TAMPA, Fla. (WFLA) — A disturbance in the Gulf of Mexico could bring heavy rainfall to Florida in the coming days, according to the National Hurricane Center.
The area of interest is over the south-central Gulf of Mexico. The NHC says it’s a surface trough and an upper-level disturbance that’s producing increased showers and thunderstorms.
The system is forecast to move slowly to the northeast in the coming days, over the central and northeastern Gulf.
Upper-level winds are not favorable for development right now but, according to the NHC, will become more conducive as the system nears the northern Gulf coast on Wednesday. That could lead to some limited tropical or subtropical cyclone development, forecasters say.
After the disturbance nears the Gulf coast Wednesday and Wednesday night, the NHC says it’s then expected to cross the southeastern United States before emerging off the coast later this week. Once it’s emerged off the coast, the NHC says some slight additional development will be possible.

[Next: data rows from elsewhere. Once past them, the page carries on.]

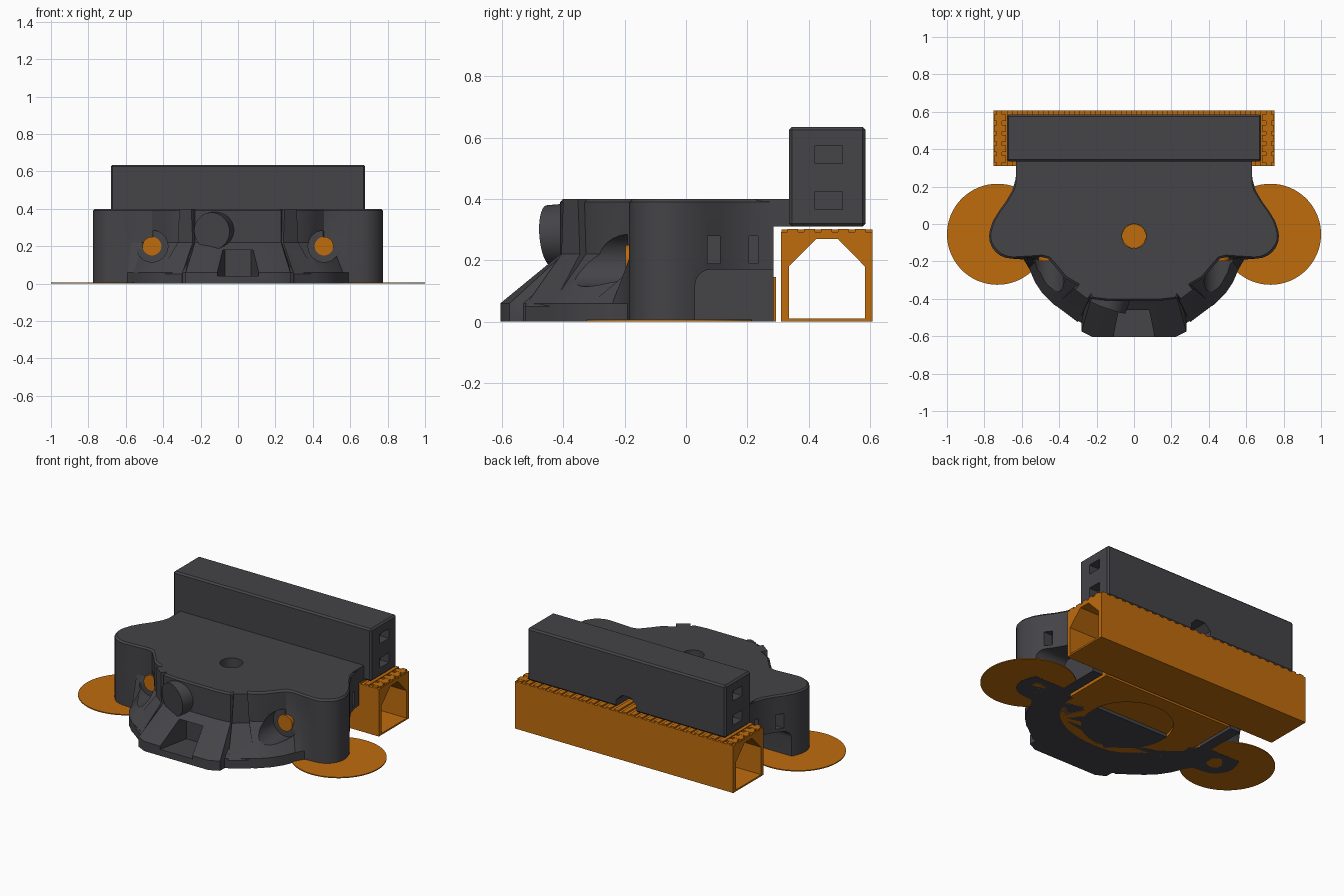
import bpy, bmesh, math
from mathutils import Matrix, Vector

if "Cube" in bpy.data.objects:
    bpy.data.objects.remove(bpy.data.objects["Cube"])


def material(name, rgb):
    m = bpy.data.materials.new(name)
    m.use_nodes = True
    m.diffuse_color = (*rgb, 1)
    m.node_tree.nodes["Principled BSDF"].inputs["Base Color"].default_value = (*rgb, 1)
    return m


GREY = material("charcoal plastic", (0.058, 0.057, 0.064))
ORANGE = material("orange support", (0.52, 0.15, 0.004))


def finish(bm, name, mat):
    bmesh.ops.recalc_face_normals(bm, faces=bm.faces)
    me = bpy.data.meshes.new(name)
    bm.to_mesh(me)
    bm.free()
    ob = bpy.data.objects.new(name, me)
    bpy.context.collection.objects.link(ob)
    me.materials.append(mat)
    return ob


def box(name, lo, hi, mat=GREY, bevel=0, axis=None):
    bm = bmesh.new()
    lo, hi = Vector(lo), Vector(hi)
    bmesh.ops.create_cube(bm, size=1, matrix=Matrix.Translation((lo + hi) / 2) @ Matrix.Diagonal((*(hi - lo), 1)))
    if bevel:
        edges = [e for e in bm.edges if axis is None or
                 abs((e.verts[0].co - e.verts[1].co).normalized()[axis]) > 0.9]
        bmesh.ops.bevel(bm, geom=edges, offset=bevel, segments=1 if axis is None else 6,
                        profile=0.5, affect='EDGES')
    return finish(bm, name, mat)


def rod(name, a, b, r, mat=GREY, r2=None, scale=(1, 1, 1), sides=48):
    a, b = Vector(a), Vector(b)
    bm = bmesh.new()
    bmesh.ops.create_cone(bm, cap_ends=True, segments=sides, radius1=r, radius2=r if r2 is None else r2,
                          depth=(b - a).length)
    turn = (b - a).to_track_quat('Z', 'Y').to_matrix().to_4x4()
    bm.transform(Matrix.Translation((a + b) / 2) @ Matrix.Diagonal((*scale, 1)) @ turn)
    return finish(bm, name, mat)


def loft(name, rings, mat=GREY):
    bm = bmesh.new()
    loops = [[bm.verts.new(p) for p in ring] for ring in rings]
    n = len(loops[0])
    for low, high in zip(loops, loops[1:]):
        for i in range(n):
            j = (i + 1) % n
            bm.faces.new((low[i], low[j], high[j], high[i]))
    bm.faces.new(loops[0])
    bm.faces.new(loops[-1])
    return finish(bm, name, mat)


def boolean(ob, tools, op='DIFFERENCE'):
    for t in tools:
        t.hide_render = True
        mod = ob.modifiers.new("bool", 'BOOLEAN')
        mod.operation, mod.solver, mod.object = op, 'EXACT', t
        bpy.context.view_layer.objects.active = ob
        bpy.ops.object.modifier_apply(modifier=mod.name)
        bpy.data.objects.remove(t)


def mirrored(pts, z):
    return [(x, y, z) for x, y in pts] + [(-x, y, z) for x, y in reversed(pts)]


# Main body: rounded ears, sloping front skirt
ear = [(0.655 + 0.12 * math.cos(a), -0.065 + 0.12 * math.sin(a))
       for a in (math.radians(15 - 15 * k) for k in range(8))]
side = [(0.63, 0.285), (0.633, 0.24), (0.65, 0.18), (0.685, 0.12), (0.725, 0.065), (0.755, 0.015)] + ear
upper = side + [(0.57, -0.18), (0.50, -0.175), (0.46, -0.185), (0.42, -0.23), (0.37, -0.29),
                (0.30, -0.33), (0.25, -0.35), (0.23, -0.40), (0.14, -0.41)]
lower = side + [(0.59, -0.19), (0.56, -0.24), (0.53, -0.31), (0.49, -0.37), (0.43, -0.43),
                (0.35, -0.48), (0.28, -0.53), (0.28, -0.575), (0.22, -0.605)]
rim = [(x - 0.009 * (x > 0.2), y + (0.009 if y < -0.1 else 0)) for x, y in upper]
body = loft("main_body", [mirrored(lower, 0), mirrored(lower, 0.06), mirrored(upper, 0.22),
                          mirrored(upper, 0.39), mirrored(rim, 0.4)])

# Rear shelf, slanted front ribs and angled socket boss
add = [box("shelf", (-0.63, 0.2, 0.31), (0.63, 0.36, 0.4))]
for s in (-1, 1):
    radial, across = Vector((s * 0.60, -0.80, 0)), Vector((0.80, s * 0.60, 0))
    rings = []
    for z, reach, half in ((0.0, 0.60, 0.075), (0.05, 0.60, 0.075), (0.22, 0.47, 0.05), (0.4, 0.47, 0.04)):
        rings.append([radial * d + across * w + Vector((0, 0, z))
                      for d, w in ((0.40, -half), (reach, -half), (reach, half), (0.40, half))])
    add.append(loft("rib", rings))
add.append(rod("boss", (-0.10, -0.33, 0.29), (-0.14, -0.445, 0.28), 0.1))
boolean(body, add, 'UNION')

# Hollow underside, foot recess and the openings
cuts = [rod("cavity", (0, -0.06, -0.02), (0, -0.06, 0.25), 0.48, r2=0.42, scale=(1, 0.72, 1)),
        box("rear_mouth", (-0.47, -0.02, -0.1), (0.47, 0.4, 0.15)),
        rod("socket", (-0.10, -0.36, 0.285), (-0.148, -0.47, 0.28), 0.065),
        rod("foot_hole", (0, -0.49, -0.1), (0, -0.49, 0.3), 0.055),
        loft("foot_recess", [[(-0.13, -0.7, z), (0.13, -0.7, z), (0.07, -0.405, z), (-0.07, -0.405, z)]
                             for z in (0.04, 0.18)]),
        rod("centre_hole", (0, -0.065, 0.2), (0, -0.065, 0.5), 0.065)]
for s in (-1, 1):
    cuts += [rod("ear_hole", (s * 0.655, -0.065, -0.1), (s * 0.655, -0.065, 0.5), 0.053),
             rod("scoop", (s * 0.46, -0.7, 0.2), (s * 0.46, -0.19, 0.2), 0.085),
             rod("groove", (s * 0.485, 0.07, 0.45), (s * 0.485, 0.5, 0.45), 0.09),
             box("slot", (s * 0.66, 0.07, 0.19), (s * 0.85, 0.11, 0.28)),
             box("slot", (s * 0.60, 0.205, 0.19), (s * 0.80, 0.235, 0.28)),
             box("side_arch", (s * 0.54, 0.03, -0.2), (s * 0.9, 0.5, 0.17), bevel=0.05, axis=0)]
boolean(body, cuts)

# Upper cross beam with through holes, end slots and rear notch
beam = box("cross_beam", (-0.68, 0.335, 0.31), (0.68, 0.585, 0.635), bevel=0.01)
cuts = [loft("notch", [[(-0.07, y, 0.28), (0.07, y, 0.28), (0.07, y, 0.35), (0.03, y, 0.39),
                        (-0.03, y, 0.39), (-0.07, y, 0.35)] for y in (0.46, 0.65)])]
for s in (-1, 1):
    cuts.append(rod("hole", (s * 0.485, 0.2, 0.45), (s * 0.485, 0.7, 0.45), 0.055))
    cuts.append(rod("counterbore", (s * 0.485, 0.2, 0.45), (s * 0.485, 0.37, 0.45), 0.09))
    for z in (0.365, 0.515):
        cuts.append(box("end_slot", (s * 0.62, 0.42, z), (s * 0.75, 0.51, z + 0.06)))
boolean(beam, cuts)

# Hollow support under the beam, with fine ribs on top
tube = box("support_tube", (-0.75, 0.31, 0), (0.75, 0.608, 0.292), ORANGE)
opening = [(0.335, 0.01), (0.583, 0.01), (0.583, 0.18), (0.495, 0.27), (0.425, 0.27), (0.335, 0.18)]
boolean(tube, [loft("bore", [[(x, y, z) for y, z in opening] for x in (-1, 1)])])
for i in range(27):
    x = -0.72 + i * 1.44 / 26
    box("support_rib", (x - 0.015, 0.311, 0.29), (x + 0.015, 0.607, 0.301), ORANGE)
for s in (-1, 1):
    for k in range(5):
        y = 0.33 + 0.055 * k
        box("support_end_rib", (s * 0.685, y, 0.29), (s * 0.749, y + 0.035, 0.302), ORANGE)

# Orange support filling the hollow underside, with ring grooves
fill = rod("cavity_support", (0, -0.06, 0), (0, -0.06, 0.245), 0.43, ORANGE, r2=0.40, scale=(1, 0.68, 1))
boolean(fill, [box("rear_support", (-0.45, -0.02, 0), (0.45, 0.293, 0.145), ORANGE)], 'UNION')
rings = []
for r in (0.16, 0.26):
    outer = rod("ring", (0, -0.06, -0.01), (0, -0.06, 0.02), r, ORANGE)
    boolean(outer, [rod("core", (0, -0.06, -0.1), (0, -0.06, 0.1), r - 0.012, ORANGE)])
    rings.append(outer)
boolean(fill, rings)

# Round base pads and plugs in the holes
rod("centre_plug", (0, -0.065, 0.19), (0, -0.065, 0.27), 0.064, ORANGE)
for s in (-1, 1):
    rod("base_pad", (s * 0.73, -0.055, 0.001), (s * 0.73, -0.055, 0.007), 0.27, ORANGE, sides=64)
    rod("ear_plug", (s * 0.655, -0.065, 0), (s * 0.655, -0.065, 0.27), 0.052, ORANGE)
    rod("scoop_plug", (s * 0.46, -0.197, 0.2), (s * 0.46, -0.12, 0.2), 0.05, ORANGE)

# Smooth shading with crisp edges
bpy.ops.object.select_all(action='DESELECT')
for ob in bpy.data.objects:
    if ob.type == 'MESH' and ob.data.materials and ob.data.materials[0] in (GREY, ORANGE):
        ob.select_set(True)
        bpy.context.view_layer.objects.active = ob
bpy.ops.object.shade_smooth_by_angle(angle=math.radians(30))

As of 2 p.m. Tuesday, the system has been given a low 30 percent chance of development through 48 hours and a medium 40 percent formation chance through five days.
“Regardless of development, areas of heavy rainfall will be possible across portions of the Florida Panhandle and southern Georgia on Wednesday and Thursday with localized flooding possible,” the NHC said in a Tuesday afternoon outlook.
According to the National Weather Service for the Tampa Bay area, the main concern locally will be increasing rain chances and rip currents later in the week.